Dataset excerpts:
"""
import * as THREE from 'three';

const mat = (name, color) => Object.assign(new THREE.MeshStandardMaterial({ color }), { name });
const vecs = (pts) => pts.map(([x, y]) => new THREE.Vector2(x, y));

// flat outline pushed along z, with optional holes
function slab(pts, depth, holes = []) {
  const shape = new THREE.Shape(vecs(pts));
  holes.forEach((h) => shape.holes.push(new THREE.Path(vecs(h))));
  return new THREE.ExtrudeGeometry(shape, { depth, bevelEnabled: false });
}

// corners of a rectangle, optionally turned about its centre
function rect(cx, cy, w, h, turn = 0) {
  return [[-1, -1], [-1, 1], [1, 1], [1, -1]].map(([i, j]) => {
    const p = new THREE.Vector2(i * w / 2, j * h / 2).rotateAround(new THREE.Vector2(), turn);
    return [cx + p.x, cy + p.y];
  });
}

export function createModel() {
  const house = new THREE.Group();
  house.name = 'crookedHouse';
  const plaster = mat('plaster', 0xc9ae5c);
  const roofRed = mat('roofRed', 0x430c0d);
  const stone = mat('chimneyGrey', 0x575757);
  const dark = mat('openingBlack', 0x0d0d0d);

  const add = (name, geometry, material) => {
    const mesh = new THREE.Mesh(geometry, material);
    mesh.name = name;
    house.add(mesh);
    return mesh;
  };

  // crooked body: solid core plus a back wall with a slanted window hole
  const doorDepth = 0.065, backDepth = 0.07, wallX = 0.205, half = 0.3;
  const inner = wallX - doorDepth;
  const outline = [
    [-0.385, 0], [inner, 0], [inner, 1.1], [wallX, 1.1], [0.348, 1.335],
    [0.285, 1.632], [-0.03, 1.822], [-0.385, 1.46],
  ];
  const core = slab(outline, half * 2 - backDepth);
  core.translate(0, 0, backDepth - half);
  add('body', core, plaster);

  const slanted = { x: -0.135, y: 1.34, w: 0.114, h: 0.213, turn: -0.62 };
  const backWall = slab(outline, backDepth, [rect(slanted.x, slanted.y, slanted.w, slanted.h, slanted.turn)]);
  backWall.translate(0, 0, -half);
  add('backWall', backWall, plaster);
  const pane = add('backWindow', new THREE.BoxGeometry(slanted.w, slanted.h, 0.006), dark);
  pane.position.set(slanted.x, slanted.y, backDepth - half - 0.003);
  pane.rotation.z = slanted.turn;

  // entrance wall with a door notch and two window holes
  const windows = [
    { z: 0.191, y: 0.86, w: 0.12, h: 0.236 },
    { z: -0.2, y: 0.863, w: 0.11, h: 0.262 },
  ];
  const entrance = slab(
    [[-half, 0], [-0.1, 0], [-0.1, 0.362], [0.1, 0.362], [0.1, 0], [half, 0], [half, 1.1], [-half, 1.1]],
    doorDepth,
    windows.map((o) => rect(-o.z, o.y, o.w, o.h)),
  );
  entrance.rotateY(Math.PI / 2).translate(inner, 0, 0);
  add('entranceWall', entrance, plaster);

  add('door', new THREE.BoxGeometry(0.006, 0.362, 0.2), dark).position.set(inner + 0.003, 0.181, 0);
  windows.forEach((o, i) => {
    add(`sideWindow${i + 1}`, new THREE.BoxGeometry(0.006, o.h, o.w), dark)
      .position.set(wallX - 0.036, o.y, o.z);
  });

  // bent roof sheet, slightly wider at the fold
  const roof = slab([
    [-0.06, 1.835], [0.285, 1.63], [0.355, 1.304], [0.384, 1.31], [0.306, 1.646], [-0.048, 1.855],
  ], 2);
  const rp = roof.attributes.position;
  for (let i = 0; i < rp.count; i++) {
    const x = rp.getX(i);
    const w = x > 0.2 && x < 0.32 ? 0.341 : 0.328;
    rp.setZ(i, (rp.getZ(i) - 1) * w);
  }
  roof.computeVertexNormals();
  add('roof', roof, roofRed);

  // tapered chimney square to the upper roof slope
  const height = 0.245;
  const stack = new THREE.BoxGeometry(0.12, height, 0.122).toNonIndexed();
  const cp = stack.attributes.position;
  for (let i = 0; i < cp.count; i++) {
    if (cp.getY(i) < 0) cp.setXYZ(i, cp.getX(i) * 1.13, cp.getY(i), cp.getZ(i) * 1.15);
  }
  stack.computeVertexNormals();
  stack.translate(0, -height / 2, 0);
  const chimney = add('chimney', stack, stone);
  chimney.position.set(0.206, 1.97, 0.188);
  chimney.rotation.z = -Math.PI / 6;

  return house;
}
"""
"""
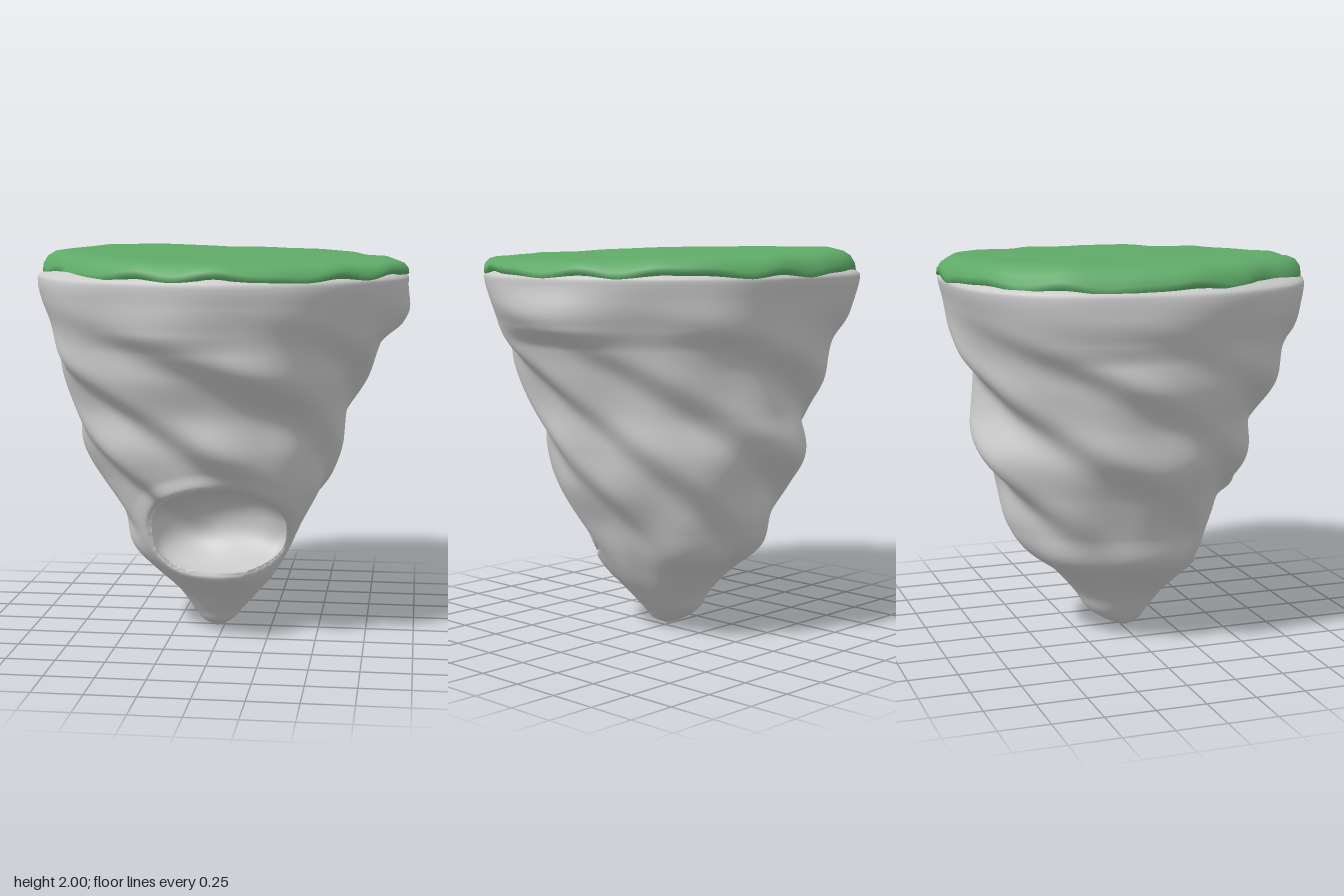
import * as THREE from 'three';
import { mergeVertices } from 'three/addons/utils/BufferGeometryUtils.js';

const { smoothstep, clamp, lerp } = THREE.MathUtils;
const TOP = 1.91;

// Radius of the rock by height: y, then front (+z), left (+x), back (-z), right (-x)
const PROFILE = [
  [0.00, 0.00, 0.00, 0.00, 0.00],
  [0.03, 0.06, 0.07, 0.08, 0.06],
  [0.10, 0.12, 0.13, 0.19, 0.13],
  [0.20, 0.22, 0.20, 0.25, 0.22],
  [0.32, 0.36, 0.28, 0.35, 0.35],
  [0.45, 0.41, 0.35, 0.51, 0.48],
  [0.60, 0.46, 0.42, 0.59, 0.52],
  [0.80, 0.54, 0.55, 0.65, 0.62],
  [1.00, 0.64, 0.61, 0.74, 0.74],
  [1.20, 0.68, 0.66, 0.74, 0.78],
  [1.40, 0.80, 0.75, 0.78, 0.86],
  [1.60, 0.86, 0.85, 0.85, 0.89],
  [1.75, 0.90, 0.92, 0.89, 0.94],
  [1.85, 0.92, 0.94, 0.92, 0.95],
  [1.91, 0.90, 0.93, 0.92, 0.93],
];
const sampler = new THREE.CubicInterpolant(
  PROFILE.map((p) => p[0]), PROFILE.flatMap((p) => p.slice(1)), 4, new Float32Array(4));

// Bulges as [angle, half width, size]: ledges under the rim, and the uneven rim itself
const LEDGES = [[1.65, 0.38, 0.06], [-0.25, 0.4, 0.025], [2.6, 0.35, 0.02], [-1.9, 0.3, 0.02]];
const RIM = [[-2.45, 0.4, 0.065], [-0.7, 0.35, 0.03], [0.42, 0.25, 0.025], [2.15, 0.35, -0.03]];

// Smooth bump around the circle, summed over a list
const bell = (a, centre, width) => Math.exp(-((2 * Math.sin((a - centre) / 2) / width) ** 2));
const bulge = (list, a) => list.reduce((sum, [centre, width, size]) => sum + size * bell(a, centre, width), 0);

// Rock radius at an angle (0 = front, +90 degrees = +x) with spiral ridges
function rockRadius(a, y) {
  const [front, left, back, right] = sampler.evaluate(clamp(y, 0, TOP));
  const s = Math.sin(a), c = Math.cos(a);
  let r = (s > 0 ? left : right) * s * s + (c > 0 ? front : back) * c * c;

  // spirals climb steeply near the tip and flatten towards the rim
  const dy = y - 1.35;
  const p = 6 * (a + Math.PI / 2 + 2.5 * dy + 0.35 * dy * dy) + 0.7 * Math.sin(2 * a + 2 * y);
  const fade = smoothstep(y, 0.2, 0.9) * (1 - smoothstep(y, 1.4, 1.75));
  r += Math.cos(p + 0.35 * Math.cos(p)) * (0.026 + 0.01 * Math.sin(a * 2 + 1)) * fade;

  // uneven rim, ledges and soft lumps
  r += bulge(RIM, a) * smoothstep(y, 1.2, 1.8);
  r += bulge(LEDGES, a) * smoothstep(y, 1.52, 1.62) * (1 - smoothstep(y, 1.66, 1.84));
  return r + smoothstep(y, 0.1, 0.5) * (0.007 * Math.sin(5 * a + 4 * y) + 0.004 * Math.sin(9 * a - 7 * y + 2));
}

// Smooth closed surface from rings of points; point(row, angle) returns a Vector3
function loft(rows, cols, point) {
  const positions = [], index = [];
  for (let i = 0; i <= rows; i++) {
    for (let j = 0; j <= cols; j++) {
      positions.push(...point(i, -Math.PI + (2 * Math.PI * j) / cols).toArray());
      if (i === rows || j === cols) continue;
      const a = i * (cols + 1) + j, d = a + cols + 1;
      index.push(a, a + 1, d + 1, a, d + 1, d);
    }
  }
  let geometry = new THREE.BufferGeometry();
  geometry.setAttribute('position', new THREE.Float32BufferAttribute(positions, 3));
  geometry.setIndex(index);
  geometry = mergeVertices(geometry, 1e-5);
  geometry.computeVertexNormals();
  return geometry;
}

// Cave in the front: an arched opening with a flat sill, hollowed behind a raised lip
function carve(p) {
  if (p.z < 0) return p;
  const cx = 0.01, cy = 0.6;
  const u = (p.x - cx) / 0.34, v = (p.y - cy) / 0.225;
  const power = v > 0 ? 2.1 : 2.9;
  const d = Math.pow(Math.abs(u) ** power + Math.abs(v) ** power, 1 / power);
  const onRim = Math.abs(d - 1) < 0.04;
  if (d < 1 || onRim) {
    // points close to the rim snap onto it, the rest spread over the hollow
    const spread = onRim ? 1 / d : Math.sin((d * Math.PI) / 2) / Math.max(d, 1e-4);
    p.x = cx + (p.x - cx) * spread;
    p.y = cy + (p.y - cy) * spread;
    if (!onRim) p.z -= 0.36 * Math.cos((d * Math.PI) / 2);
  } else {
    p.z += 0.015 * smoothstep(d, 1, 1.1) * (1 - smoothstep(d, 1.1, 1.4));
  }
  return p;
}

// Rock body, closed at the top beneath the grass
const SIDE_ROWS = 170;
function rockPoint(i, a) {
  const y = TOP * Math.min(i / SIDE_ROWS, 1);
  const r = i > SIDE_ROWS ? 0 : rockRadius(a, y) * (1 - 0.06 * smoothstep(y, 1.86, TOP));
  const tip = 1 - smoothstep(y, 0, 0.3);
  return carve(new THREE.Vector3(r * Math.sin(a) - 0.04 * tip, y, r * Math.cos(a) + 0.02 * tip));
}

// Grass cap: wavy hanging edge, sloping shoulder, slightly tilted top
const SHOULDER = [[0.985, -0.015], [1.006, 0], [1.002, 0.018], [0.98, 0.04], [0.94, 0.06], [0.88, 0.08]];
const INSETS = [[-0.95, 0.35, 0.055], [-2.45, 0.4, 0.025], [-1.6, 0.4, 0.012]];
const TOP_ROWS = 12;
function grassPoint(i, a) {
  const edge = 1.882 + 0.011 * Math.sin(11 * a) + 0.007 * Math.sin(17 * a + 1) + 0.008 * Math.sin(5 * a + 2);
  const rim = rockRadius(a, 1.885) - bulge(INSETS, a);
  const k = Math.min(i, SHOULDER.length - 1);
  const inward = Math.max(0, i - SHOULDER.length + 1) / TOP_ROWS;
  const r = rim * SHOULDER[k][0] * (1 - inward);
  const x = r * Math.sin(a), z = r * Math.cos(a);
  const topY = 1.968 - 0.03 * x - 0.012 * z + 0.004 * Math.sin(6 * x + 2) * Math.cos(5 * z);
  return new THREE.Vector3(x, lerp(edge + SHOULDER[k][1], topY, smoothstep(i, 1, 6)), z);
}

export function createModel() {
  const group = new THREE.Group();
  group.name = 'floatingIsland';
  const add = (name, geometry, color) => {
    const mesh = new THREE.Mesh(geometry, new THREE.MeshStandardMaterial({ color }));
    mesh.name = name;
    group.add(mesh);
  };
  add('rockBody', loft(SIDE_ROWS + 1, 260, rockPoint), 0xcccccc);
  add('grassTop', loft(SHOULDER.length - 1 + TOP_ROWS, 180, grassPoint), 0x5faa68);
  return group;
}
"""
"""
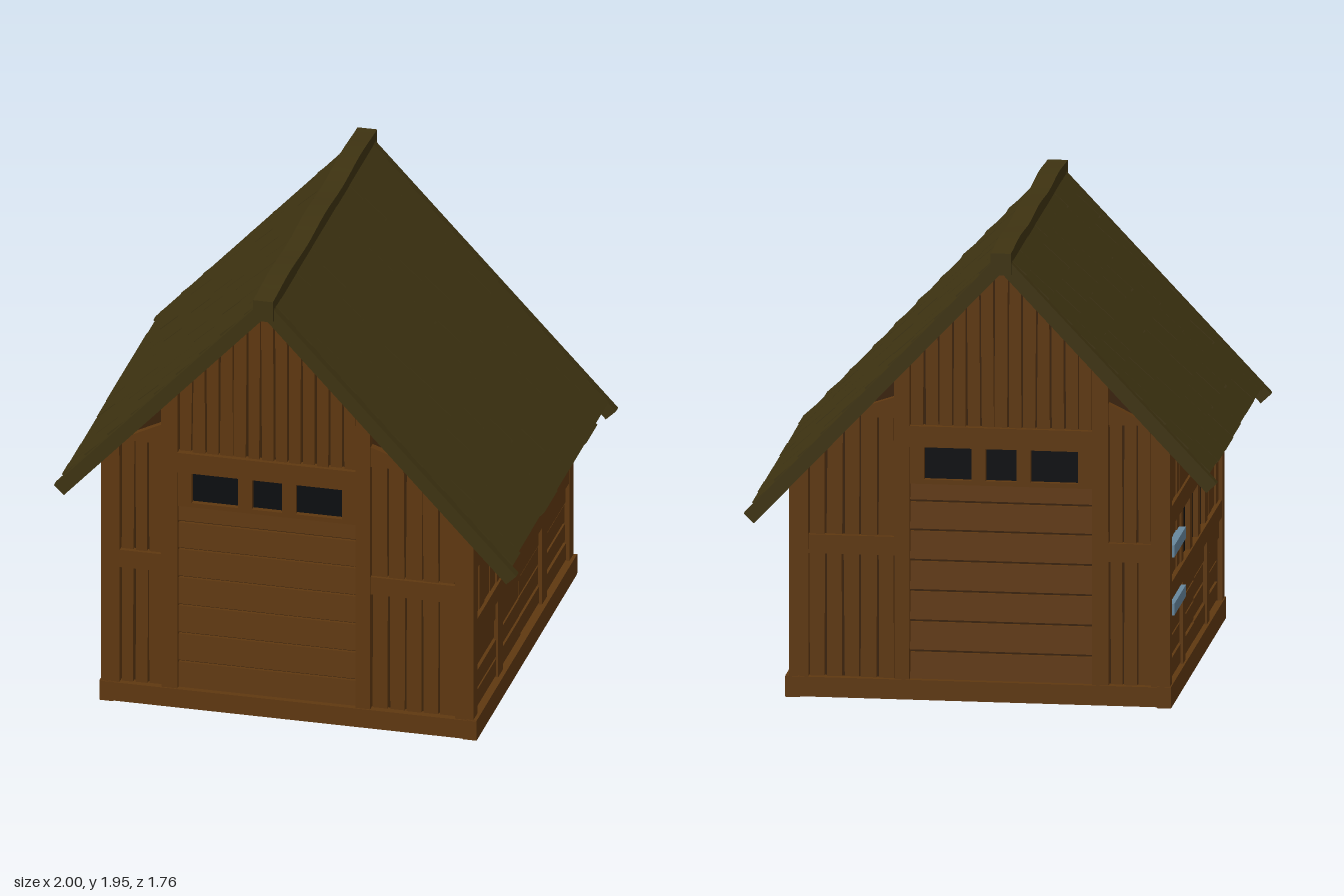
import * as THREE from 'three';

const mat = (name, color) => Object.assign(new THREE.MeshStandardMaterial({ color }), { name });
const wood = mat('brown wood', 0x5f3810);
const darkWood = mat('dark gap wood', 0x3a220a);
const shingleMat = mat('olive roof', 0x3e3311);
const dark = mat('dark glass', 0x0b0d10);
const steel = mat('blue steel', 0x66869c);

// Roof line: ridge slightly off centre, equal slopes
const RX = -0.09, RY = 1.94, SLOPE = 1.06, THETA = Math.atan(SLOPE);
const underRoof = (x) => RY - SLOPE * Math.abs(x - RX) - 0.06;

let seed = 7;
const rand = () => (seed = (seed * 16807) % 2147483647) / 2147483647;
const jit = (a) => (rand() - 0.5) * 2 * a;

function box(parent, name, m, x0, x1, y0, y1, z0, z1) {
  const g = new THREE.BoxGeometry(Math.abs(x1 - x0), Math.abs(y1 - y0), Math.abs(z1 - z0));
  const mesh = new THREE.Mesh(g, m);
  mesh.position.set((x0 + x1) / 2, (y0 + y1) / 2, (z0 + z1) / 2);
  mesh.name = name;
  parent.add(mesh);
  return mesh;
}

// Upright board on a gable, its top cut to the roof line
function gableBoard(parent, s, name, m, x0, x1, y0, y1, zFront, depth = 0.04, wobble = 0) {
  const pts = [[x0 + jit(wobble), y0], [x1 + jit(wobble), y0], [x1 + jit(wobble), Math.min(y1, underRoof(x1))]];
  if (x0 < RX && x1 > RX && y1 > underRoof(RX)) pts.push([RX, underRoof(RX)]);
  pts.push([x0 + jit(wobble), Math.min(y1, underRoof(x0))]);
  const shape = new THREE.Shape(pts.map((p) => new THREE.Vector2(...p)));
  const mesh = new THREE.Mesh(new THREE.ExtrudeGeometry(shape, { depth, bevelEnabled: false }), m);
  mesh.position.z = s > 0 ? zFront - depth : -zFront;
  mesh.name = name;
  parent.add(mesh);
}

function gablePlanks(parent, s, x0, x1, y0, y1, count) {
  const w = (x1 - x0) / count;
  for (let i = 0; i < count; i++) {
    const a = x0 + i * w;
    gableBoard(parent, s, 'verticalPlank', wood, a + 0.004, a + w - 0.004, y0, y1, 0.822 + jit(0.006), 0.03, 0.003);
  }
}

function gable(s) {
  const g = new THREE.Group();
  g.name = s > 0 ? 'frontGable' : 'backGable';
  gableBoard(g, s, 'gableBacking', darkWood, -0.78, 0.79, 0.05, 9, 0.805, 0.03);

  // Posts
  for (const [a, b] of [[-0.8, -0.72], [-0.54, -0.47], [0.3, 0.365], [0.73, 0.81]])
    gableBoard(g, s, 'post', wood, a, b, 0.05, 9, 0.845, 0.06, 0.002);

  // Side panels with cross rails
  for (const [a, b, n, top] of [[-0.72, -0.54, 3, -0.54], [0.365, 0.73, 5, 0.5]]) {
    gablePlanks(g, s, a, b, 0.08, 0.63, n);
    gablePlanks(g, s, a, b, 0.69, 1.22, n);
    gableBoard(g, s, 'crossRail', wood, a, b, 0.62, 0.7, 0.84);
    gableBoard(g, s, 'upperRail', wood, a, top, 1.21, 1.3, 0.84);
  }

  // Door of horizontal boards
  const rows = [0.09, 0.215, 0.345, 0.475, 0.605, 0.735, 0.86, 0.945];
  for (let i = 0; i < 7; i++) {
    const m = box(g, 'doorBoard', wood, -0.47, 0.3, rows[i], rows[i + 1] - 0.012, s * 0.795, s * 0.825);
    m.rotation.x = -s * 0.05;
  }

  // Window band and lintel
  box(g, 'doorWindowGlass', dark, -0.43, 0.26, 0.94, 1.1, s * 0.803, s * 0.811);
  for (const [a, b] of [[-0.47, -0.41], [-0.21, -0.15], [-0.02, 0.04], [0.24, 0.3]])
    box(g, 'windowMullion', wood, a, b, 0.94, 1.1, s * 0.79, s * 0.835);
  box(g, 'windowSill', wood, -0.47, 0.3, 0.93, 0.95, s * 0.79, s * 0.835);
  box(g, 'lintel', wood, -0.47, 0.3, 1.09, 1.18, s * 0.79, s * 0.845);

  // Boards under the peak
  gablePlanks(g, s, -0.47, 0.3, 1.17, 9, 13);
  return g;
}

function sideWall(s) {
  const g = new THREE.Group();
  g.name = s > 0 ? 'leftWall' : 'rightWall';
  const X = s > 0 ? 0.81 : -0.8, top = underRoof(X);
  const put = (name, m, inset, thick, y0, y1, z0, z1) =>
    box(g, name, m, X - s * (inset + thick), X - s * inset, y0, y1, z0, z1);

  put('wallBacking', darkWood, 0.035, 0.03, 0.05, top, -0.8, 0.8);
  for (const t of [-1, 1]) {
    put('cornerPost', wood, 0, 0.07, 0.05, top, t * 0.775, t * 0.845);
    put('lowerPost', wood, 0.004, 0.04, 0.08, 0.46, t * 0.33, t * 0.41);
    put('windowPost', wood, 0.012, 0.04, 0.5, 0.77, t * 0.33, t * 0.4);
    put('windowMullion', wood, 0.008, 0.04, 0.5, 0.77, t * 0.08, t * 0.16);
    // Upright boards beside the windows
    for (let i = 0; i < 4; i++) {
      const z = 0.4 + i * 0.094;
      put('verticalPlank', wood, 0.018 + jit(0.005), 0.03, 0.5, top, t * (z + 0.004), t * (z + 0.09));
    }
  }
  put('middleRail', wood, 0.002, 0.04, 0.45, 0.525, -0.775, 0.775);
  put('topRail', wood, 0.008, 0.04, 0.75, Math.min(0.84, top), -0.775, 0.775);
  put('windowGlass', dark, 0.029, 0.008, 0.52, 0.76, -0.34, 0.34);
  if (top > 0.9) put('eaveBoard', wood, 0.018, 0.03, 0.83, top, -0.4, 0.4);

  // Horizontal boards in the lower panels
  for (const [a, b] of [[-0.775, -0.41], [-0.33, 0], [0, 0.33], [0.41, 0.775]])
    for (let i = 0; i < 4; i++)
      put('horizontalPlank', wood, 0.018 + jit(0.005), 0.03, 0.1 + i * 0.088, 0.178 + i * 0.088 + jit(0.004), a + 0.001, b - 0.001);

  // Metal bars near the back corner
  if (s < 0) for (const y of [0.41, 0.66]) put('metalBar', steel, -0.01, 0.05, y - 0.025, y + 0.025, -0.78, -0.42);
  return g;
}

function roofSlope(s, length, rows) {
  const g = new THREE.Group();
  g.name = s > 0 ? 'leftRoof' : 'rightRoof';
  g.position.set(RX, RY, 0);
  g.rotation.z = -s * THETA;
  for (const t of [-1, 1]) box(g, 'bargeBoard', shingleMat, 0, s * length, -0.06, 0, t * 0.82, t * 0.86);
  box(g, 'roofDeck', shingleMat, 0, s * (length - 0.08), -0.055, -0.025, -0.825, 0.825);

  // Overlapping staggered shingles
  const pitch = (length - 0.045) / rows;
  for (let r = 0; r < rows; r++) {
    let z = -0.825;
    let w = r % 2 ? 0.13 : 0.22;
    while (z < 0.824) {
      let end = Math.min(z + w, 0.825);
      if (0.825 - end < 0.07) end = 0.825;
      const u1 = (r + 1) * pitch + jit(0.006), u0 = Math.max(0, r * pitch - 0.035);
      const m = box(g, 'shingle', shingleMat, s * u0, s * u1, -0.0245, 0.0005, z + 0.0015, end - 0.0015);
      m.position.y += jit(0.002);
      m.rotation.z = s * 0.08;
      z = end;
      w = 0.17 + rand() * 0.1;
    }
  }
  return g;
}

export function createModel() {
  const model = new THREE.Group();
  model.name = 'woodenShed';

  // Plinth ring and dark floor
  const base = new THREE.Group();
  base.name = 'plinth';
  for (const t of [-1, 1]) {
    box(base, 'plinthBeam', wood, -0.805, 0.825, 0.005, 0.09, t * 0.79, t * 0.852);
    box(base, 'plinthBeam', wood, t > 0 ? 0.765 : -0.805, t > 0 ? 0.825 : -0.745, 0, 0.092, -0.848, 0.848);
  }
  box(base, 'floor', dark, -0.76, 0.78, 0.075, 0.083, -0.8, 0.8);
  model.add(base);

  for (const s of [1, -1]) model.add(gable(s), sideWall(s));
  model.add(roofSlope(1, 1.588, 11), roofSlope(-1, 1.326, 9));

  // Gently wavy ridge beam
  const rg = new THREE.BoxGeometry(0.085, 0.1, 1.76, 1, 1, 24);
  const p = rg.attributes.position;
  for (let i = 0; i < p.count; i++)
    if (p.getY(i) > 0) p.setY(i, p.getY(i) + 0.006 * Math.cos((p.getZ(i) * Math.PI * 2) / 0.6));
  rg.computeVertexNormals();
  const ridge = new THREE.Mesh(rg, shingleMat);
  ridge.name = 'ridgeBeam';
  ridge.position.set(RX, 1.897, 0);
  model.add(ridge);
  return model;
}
"""
• What to work on: Which lines above contain the word "centre"? Copy each one.

• Task solution:
// corners of a rectangle, optionally turned about its centre
const bell = (a, centre, width) => Math.exp(-((2 * Math.sin((a - centre) / 2) / width) ** 2));
const bulge = (list, a) => list.reduce((sum, [centre, width, size]) => sum + size * bell(a, centre, width), 0);
// Roof line: ridge slightly off centre, equal slopes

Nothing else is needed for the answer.